The herpes oral strain is only present in humans, and is transmitted though contact with infected skin, saliva, or mucous membranes. Symptoms of vary from person to person, depending upon the locations and severity of the infection. Early and less severe symptoms of oral herpes mimic those of the flu and can include fever and headache, and depression or irritability, and inflammation of the lymph nodes, particularly those located near the site of the pending outbreak.
If the outbreak proceeds beyond causing the infected person to feel ill, blister-like sores will appear on the skin around the mouth. These blisters are commonly referred to as cold sores and are fairly common.
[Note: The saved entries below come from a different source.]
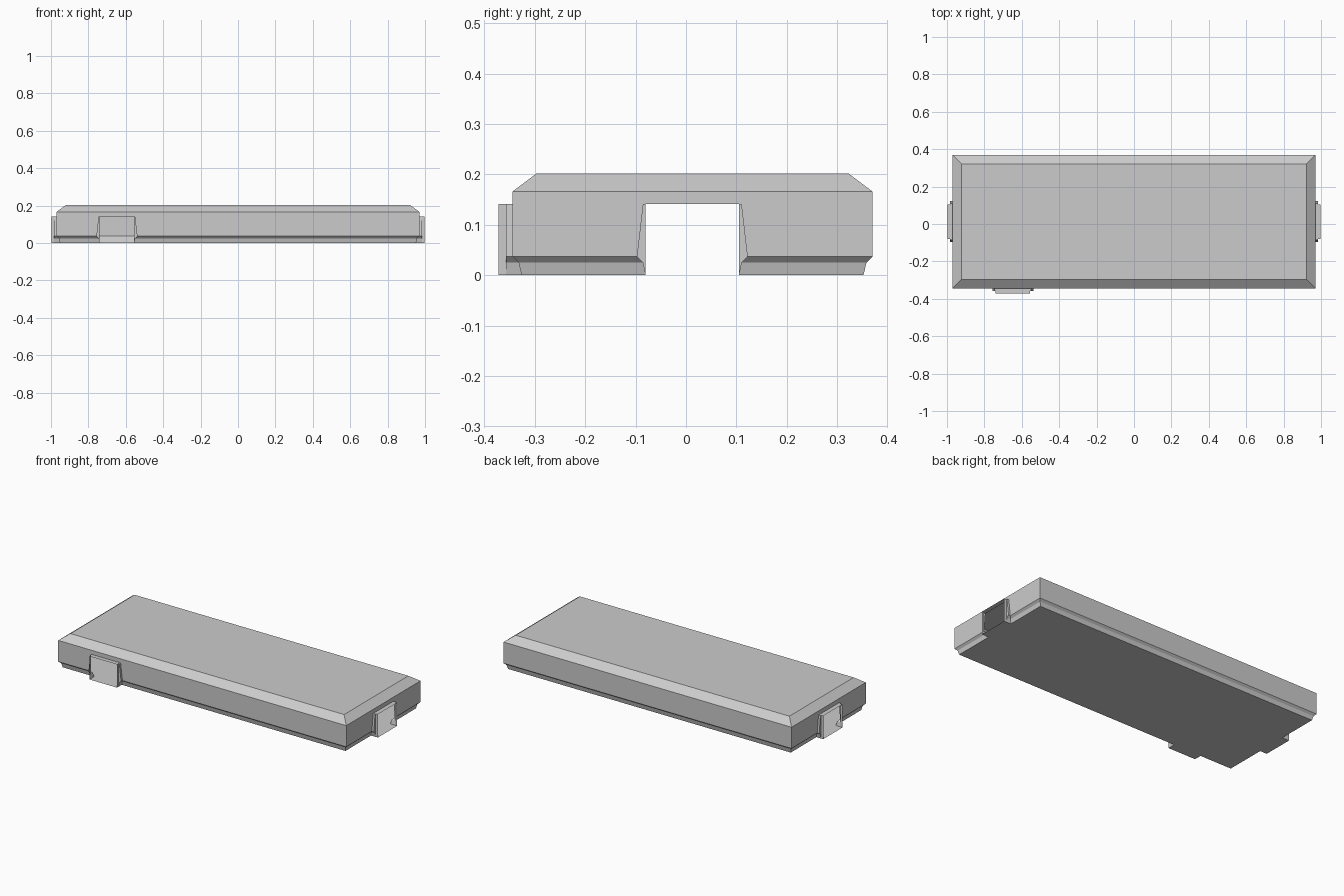
import bpy, bmesh
from mathutils import Vector

if "Cube" in bpy.data.objects:
    bpy.data.objects.remove(bpy.data.objects["Cube"])

X, Y0, Y1 = 0.97, -0.344, 0.37      # body extents
TIP, LIP, HALF = 0.028, 0.013, 0.0925  # port length, collar depth, port half width

# Each side: start corner index, run direction, outward direction, port centre (or None)
SIDES = [
    (0, Vector((1, 0)), Vector((0, -1)), -0.6475),
    (1, Vector((0, 1)), Vector((1, 0)), 0.0125),
    (2, Vector((-1, 0)), Vector((0, 1)), None),
    (3, Vector((0, -1)), Vector((-1, 0)), 0.0125),
]
# Levels: z, body inset, collar half width
LEVELS = [(0, 0.018, 0.093), (0.025, 0.012, 0.098),
          (0.037, 0, 0.110), (0.141, 0, 0.098)]

bm = bmesh.new()


def corners(d):
    return [Vector((-X + d, Y0 + d)), Vector((X - d, Y0 + d)),
            Vector((X - d, Y1 - d)), Vector((-X + d, Y1 - d))]


def side_points(c, side, d, half):
    """Corner point, then the outline of the port on this side."""
    i, run, out, centre = side
    pts = [c[i]]
    if centre is not None:
        mid = abs(run.x) * Vector((centre, 0)) + abs(run.y) * Vector((0, centre))
        wall = out * c[i].dot(out)
        face = out * (c[i].dot(out) + d)
        for along, depth in ((-half, None), (-half, LIP), (-HALF, LIP), (-HALF, TIP),
                             (HALF, TIP), (HALF, LIP), (half, LIP), (half, None)):
            base = wall if depth is None else face + out * depth
            pts.append(mid + run * along + base)
    return pts


# Lower body: stacked outlines that include the ports
rings = []
for z, d, half in LEVELS:
    c = corners(d)
    rings.append([[bm.verts.new((*p, z)) for p in side_points(c, s, d, half)]
                  for s in SIDES])

for low, high in zip(rings, rings[1:]):
    a, b = sum(low, []), sum(high, [])
    start, skip = 0, set()
    for part in low:                      # leave the port mouths open
        if len(part) > 1:
            skip.add(start + 4)
        start += len(part)
    for i in range(len(a)):
        j = (i + 1) % len(a)
        if i not in skip:
            bm.faces.new((a[i], a[j], b[j], b[i]))

# Underside
bm.faces.new(list(reversed(sum(rings[0], []))))

# Upper walls, port roofs, top bevel and lid
shoulder = [bm.verts.new((*p, 0.166)) for p in corners(0)]
top = [bm.verts.new((*p, 0.202)) for p in corners(0.048)]
last = rings[-1]
for i in range(4):
    j = (i + 1) % 4
    part = last[i]
    edge = [part[0]]
    if len(part) > 1:
        edge += [part[1], part[-1]]
        bm.faces.new(part[1:])
    bm.faces.new(edge + [last[j][0], shoulder[j], shoulder[i]])
    bm.faces.new((shoulder[i], shoulder[j], top[j], top[i]))
bm.faces.new(top)

bmesh.ops.recalc_face_normals(bm, faces=bm.faces)
mesh = bpy.data.meshes.new("slab_shell")
bm.to_mesh(mesh)
bm.free()
bpy.context.collection.objects.link(bpy.data.objects.new("slab_shell", mesh))
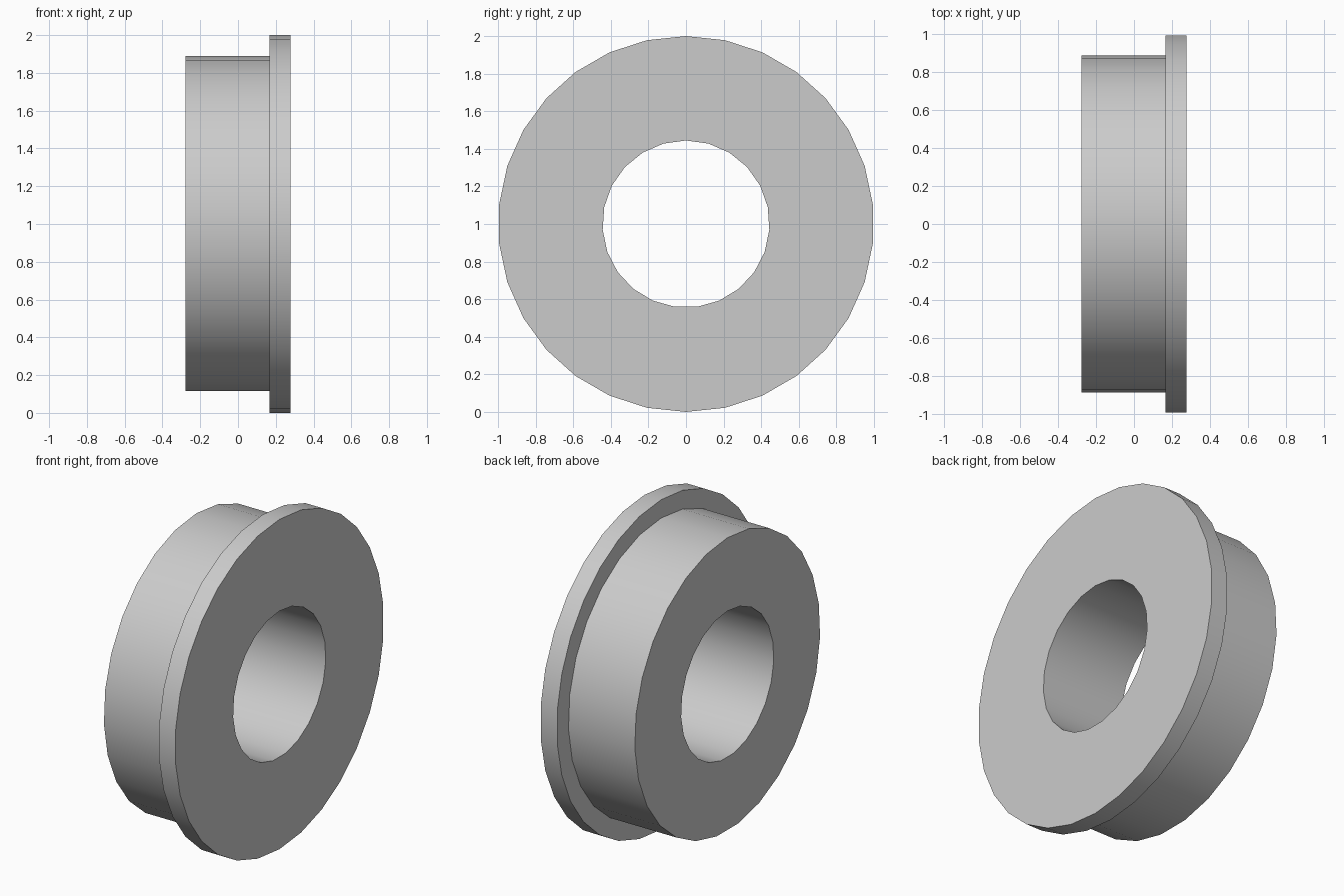
import bpy, bmesh, math

cube = bpy.data.objects.get("Cube")
if cube:
    bpy.data.objects.remove(cube)

FLANGE_R, HUB_R, BORE_R = 1.0, 8 / 9, 4 / 9
FLANGE_SIDES, HUB_SIDES, BORE_SIDES = 30, 27, 23
HUB_END, SHOULDER, FLANGE_END = -0.278, 0.167, 0.278

bm = bmesh.new()


def wall(radius, sides, x0, x1):
    """Open tube along x with a corner at the top; returns its two rim edge loops."""
    rings = []
    for x in (x0, x1):
        angles = [2 * math.pi * i / sides for i in range(sides)]
        rings.append([bm.verts.new((x, radius * math.sin(a), 1 + radius * math.cos(a)))
                      for a in angles])
    a, b = rings
    for i in range(sides):
        j = (i + 1) % sides
        bm.faces.new((a[i], a[j], b[j], b[i]))
    return [[bm.edges.get((r[i - 1], r[i])) for i in range(sides)] for r in rings]


def ring_face(outer, inner):
    """Flat annular face between two rims."""
    bmesh.ops.triangle_fill(bm, use_beauty=True, edges=outer + inner, normal=(1, 0, 0))


# Cylindrical walls
flange = wall(FLANGE_R, FLANGE_SIDES, SHOULDER, FLANGE_END)
hub = wall(HUB_R, HUB_SIDES, HUB_END, SHOULDER)
bore = wall(BORE_R, BORE_SIDES, HUB_END, FLANGE_END)

# Flange front, shoulder and hub end
ring_face(flange[1], bore[1])
ring_face(flange[0], hub[1])
ring_face(hub[0], bore[0])
bmesh.ops.recalc_face_normals(bm, faces=bm.faces)

mesh = bpy.data.meshes.new("flanged_bushing")
bm.to_mesh(mesh)
bm.free()
bushing = bpy.data.objects.new("flanged_bushing", mesh)
bpy.context.collection.objects.link(bushing)

# Plain grey finish
grey = bpy.data.materials.new("light_grey")
grey.use_nodes = True
colour = (0.6, 0.6, 0.6, 1)
grey.diffuse_color = colour
grey.node_tree.nodes["Principled BSDF"].inputs["Base Color"].default_value = colour
mesh.materials.append(grey)

# Smooth round walls, sharp rims
bpy.ops.object.select_all(action="DESELECT")
bushing.select_set(True)
bpy.context.view_layer.objects.active = bushing
bpy.ops.object.shade_smooth_by_angle(angle=math.radians(30))
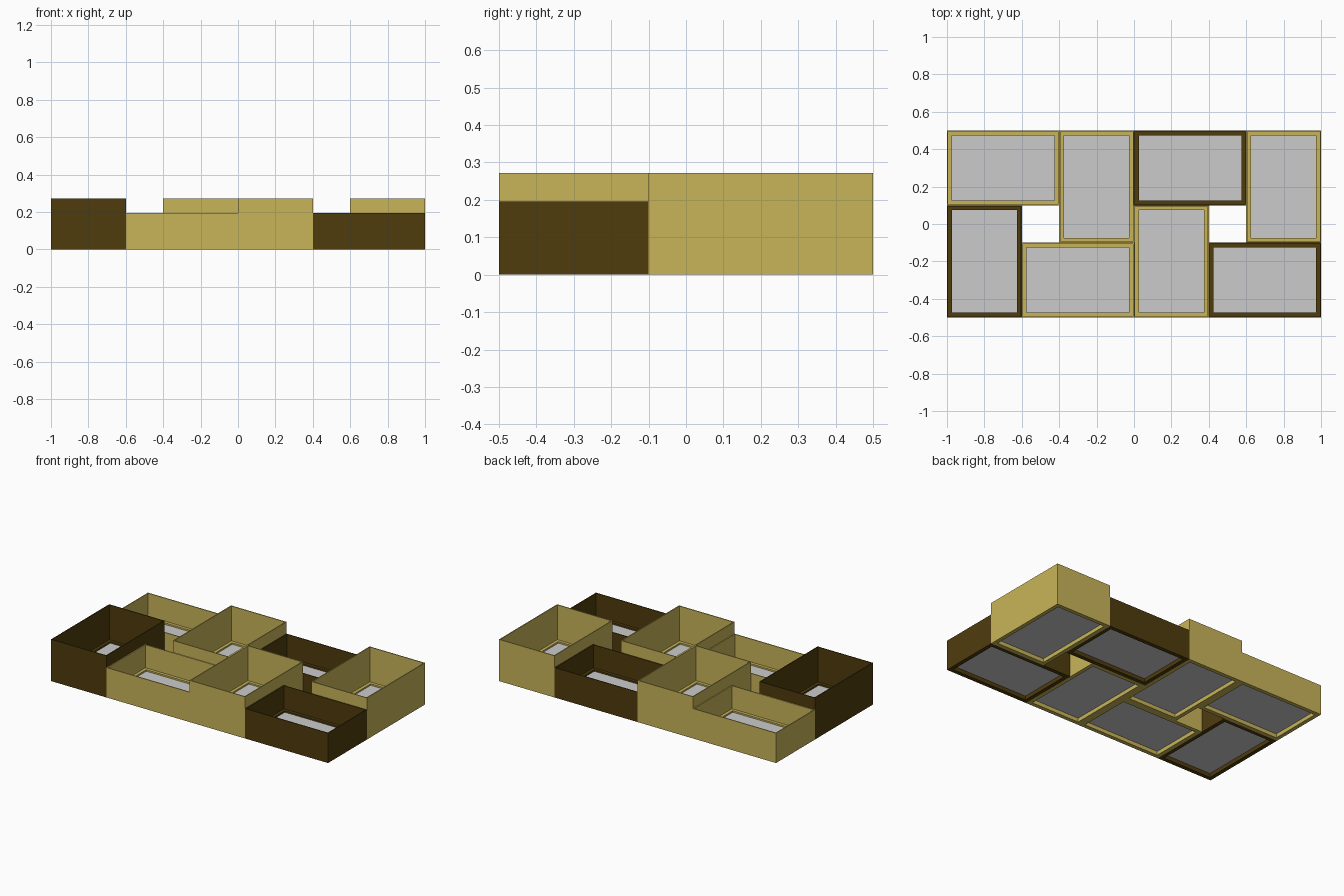
import bpy, bmesh

if "Cube" in bpy.data.objects:
    bpy.data.objects.remove(bpy.data.objects["Cube"])

LOW, TALL = 0.195, 0.272      # frame depths
RIM, LEDGE = 0.006, 0.026     # wall thickness, panel border
PANEL_Z = 0.03


def material(name, rgb):
    m = bpy.data.materials.new(name)
    m.diffuse_color = (*rgb, 1)
    m.use_nodes = True
    m.node_tree.nodes["Principled BSDF"].inputs["Base Color"].default_value = m.diffuse_color
    return m


gold = material("gold", (0.58, 0.46, 0.10))
bronze = material("bronze", (0.08, 0.045, 0.004))


def mesh_object(name, bm, mat=None):
    bmesh.ops.recalc_face_normals(bm, faces=bm.faces)
    me = bpy.data.meshes.new(name)
    bm.to_mesh(me)
    bm.free()
    ob = bpy.data.objects.new(name, me)
    bpy.context.collection.objects.link(ob)
    if mat:
        me.materials.append(mat)
    return ob


def tray(name, x, y, w, d, h, mat):
    # Frame: closed profile (inset, z) swept round the rectangle
    profile = [(0, 0), (0, h), (RIM, h), (RIM, 0.045), (LEDGE, 0.045), (LEDGE, 0)]
    bm = bmesh.new()
    loops = []
    for inset, z in profile:
        a, b = w / 2 - inset, d / 2 - inset
        loops.append([bm.verts.new((x + sx * a, y + sy * b, z))
                      for sx, sy in ((-1, -1), (1, -1), (1, 1), (-1, 1))])
    for i, lo in enumerate(loops):
        hi = loops[(i + 1) % len(loops)]
        for k in range(4):
            n = (k + 1) % 4
            bm.faces.new((lo[k], lo[n], hi[n], hi[k]))
    mesh_object(name + "_frame", bm, mat)

    # Thin grey panel held in the frame
    bm = bmesh.new()
    bmesh.ops.create_cube(bm, size=1)
    for v in bm.verts:
        v.co.x = x + v.co.x * (w - 2 * LEDGE)
        v.co.y = y + v.co.y * (d - 2 * LEDGE)
        v.co.z = PANEL_Z + v.co.z * 0.01
    mesh_object(name + "_panel", bm)


# Low landscape trays, then tall portrait trays
for i, (x, y, m) in enumerate([(-0.7, 0.3, gold), (0.3, 0.3, bronze),
                               (-0.3, -0.3, gold), (0.7, -0.3, bronze)]):
    tray(f"low_tray_{i + 1}", x, y, 0.6, 0.4, LOW, m)
for i, (x, y, m) in enumerate([(-0.2, 0.2, gold), (0.8, 0.2, gold),
                               (-0.8, -0.2, bronze), (0.2, -0.2, gold)]):
    tray(f"tall_tray_{i + 1}", x, y, 0.4, 0.6, TALL, m)
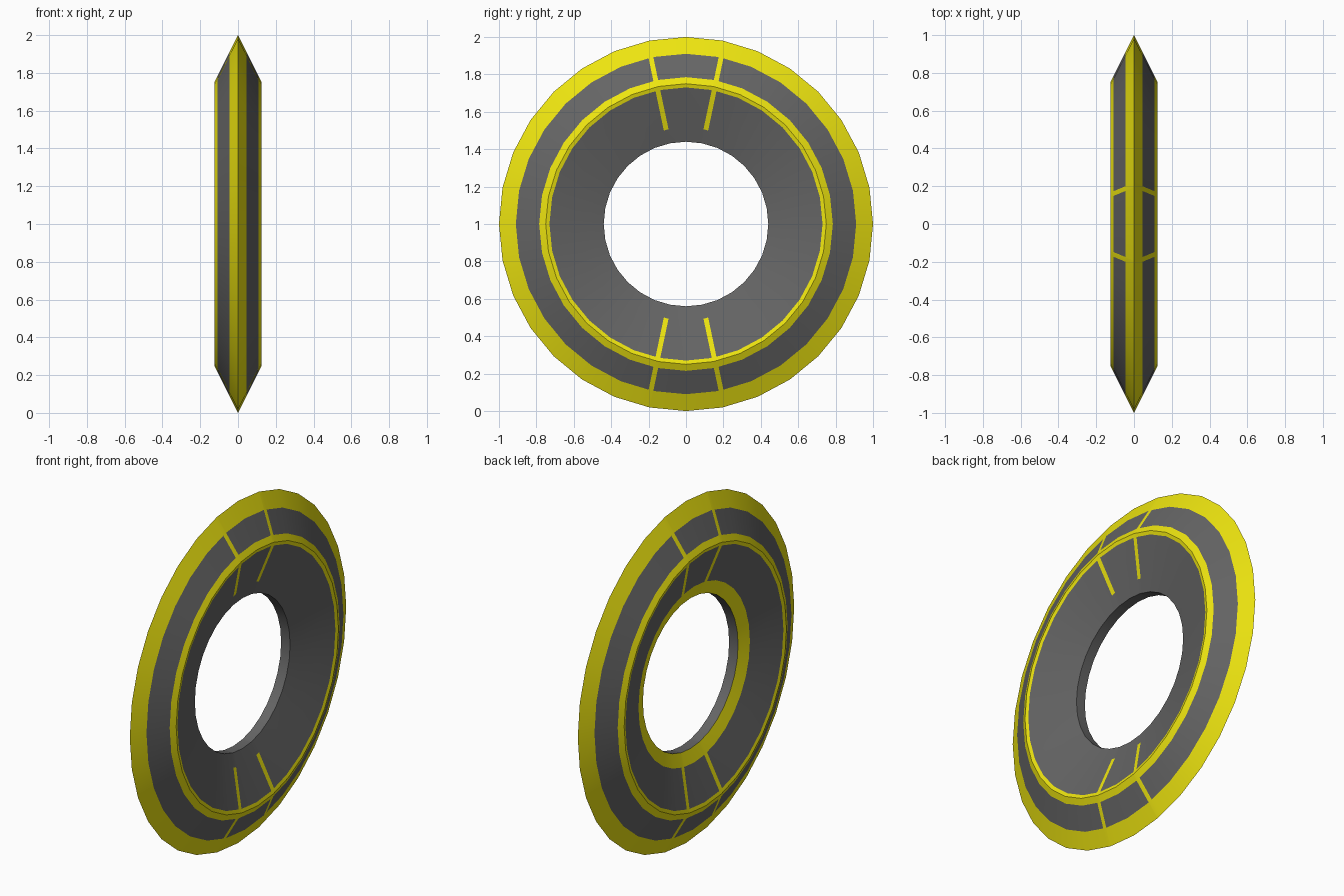
import bpy, bmesh, math
from mathutils import Vector

if "Cube" in bpy.data.objects:
    bpy.data.objects.remove(bpy.data.objects["Cube"])

SIDES = 32
CENTRE = Vector((0, 0, 1))


def material(name, rgb):
    m = bpy.data.materials.new(name)
    m.diffuse_color = (*rgb, 1)
    m.use_nodes = True
    m.node_tree.nodes["Principled BSDF"].inputs["Base Color"].default_value = m.diffuse_color
    return m


# Half profile (x, radius) from the outer rim to the hole, mirrored to the other side
half = [(0.045, 0.91), (0.1075, 0.785), (0.125, 0.75),
        (0.119, 0.73), (0.053, 0.515), (0.029, 0.44)]
profile = [(0, 1.0)] + half + [(-x, r) for x, r in reversed(half)]
# Band kinds along the profile: Y yellow, S grey with stripes, G grey
bands = "YSYYSG" + "G" + "YSYYSY"

# Revolve the profile about the x axis
bm = bmesh.new()
tag = bm.faces.layers.int.new("band")
rings = []
for x, r in profile:
    ring = []
    for i in range(SIDES):
        a = 2 * math.pi * i / SIDES
        ring.append(bm.verts.new((x, r * math.sin(a), 1 + r * math.cos(a))))
    rings.append(ring)
n = len(profile)
for j in range(n):
    for i in range(SIDES):
        k = (i + 1) % SIDES
        f = bm.faces.new((rings[j][i], rings[j][k],
                          rings[(j + 1) % n][k], rings[(j + 1) % n][i]))
        f[tag] = j
bmesh.ops.recalc_face_normals(bm, faces=bm.faces)

# Cut the narrow radial stripes into the faces
WIDTH = 0.013
across = []
for s in (-1, 1):
    a = s * math.radians(11.9)
    t = Vector((0, math.cos(a), -math.sin(a)))
    across.append(t)
    for e in (-1, 1):
        bmesh.ops.bisect_plane(bm, geom=bm.verts[:] + bm.edges[:] + bm.faces[:],
                               dist=1e-5, plane_co=CENTRE + t * e * WIDTH, plane_no=t)

# Colour bands and stripes
for f in bm.faces:
    kind = bands[f[tag]]
    c = f.calc_center_median() - CENTRE
    stripe = kind == "S" and any(abs(c.dot(t)) < WIDTH for t in across)
    f.material_index = 1 if kind == "Y" or stripe else 0

me = bpy.data.meshes.new("ring")
bm.to_mesh(me)
bm.free()
me.materials.append(material("dark_grey", (0.13, 0.13, 0.13)))
me.materials.append(material("yellow", (0.85, 0.78, 0.005)))
ob = bpy.data.objects.new("ring", me)
bpy.context.collection.objects.link(ob)
bpy.context.view_layer.objects.active = ob
ob.select_set(True)
bpy.ops.object.shade_smooth_by_angle(angle=math.radians(30))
The outbreak of herpes sores begins with a tingling and mild redness of the skin that then develops into a blister that can be quite large and painful. These blisters are usually located very near the lips of the infected person, but symptoms can also be present inside the mouth on the tongue and gums, and in severe cases in the throat.
Because herpes oral symptoms can be quite painful, their presence in and around the mouth can make eating and drinking difficult. During the cycle, these blisters will burst and cover with scabs as they dry up and the infection comes to a close. Usually, the sores do not leave scarring behind after they heal.
Oral herpes-related sores on the skin do not look like pimples, but rather like blisters that contain a clear fluid. The fluid inside the sores is highly contagious , and the infected person should take care not to touch the open sore and then touch another part of his or her own body. Of course, to prevent the spread of the disease, infected persons experiencing an outbreak should also refrain from contacting others with the infected area of skin through kissing or oral sex, and they should wash their hands with soap and warm water after touching any skin areas affected by oral herpes.
Treatment of symptoms of oral herpes includes a variety of options. Over-the-counter medications can help with fever and pain management. Anti-viral medications, available with a prescription, can help minimize herpes oral symptoms, but are usually not necessary for those with healthy immune systems.
Natural treatments, such as adding the nutrient lysine to the diet and various topical herbal remedies, have been helpful in controlling the symptoms of herpes. Because of the pain, oral herpes can make people avoid eating and drinking. As such sufferers should take care to remain hydrated through an outbreak, eat healthy foods, and get plenty of rest to help support the body's own defense system fighting the herpes infection.
Source by Sheldon Miller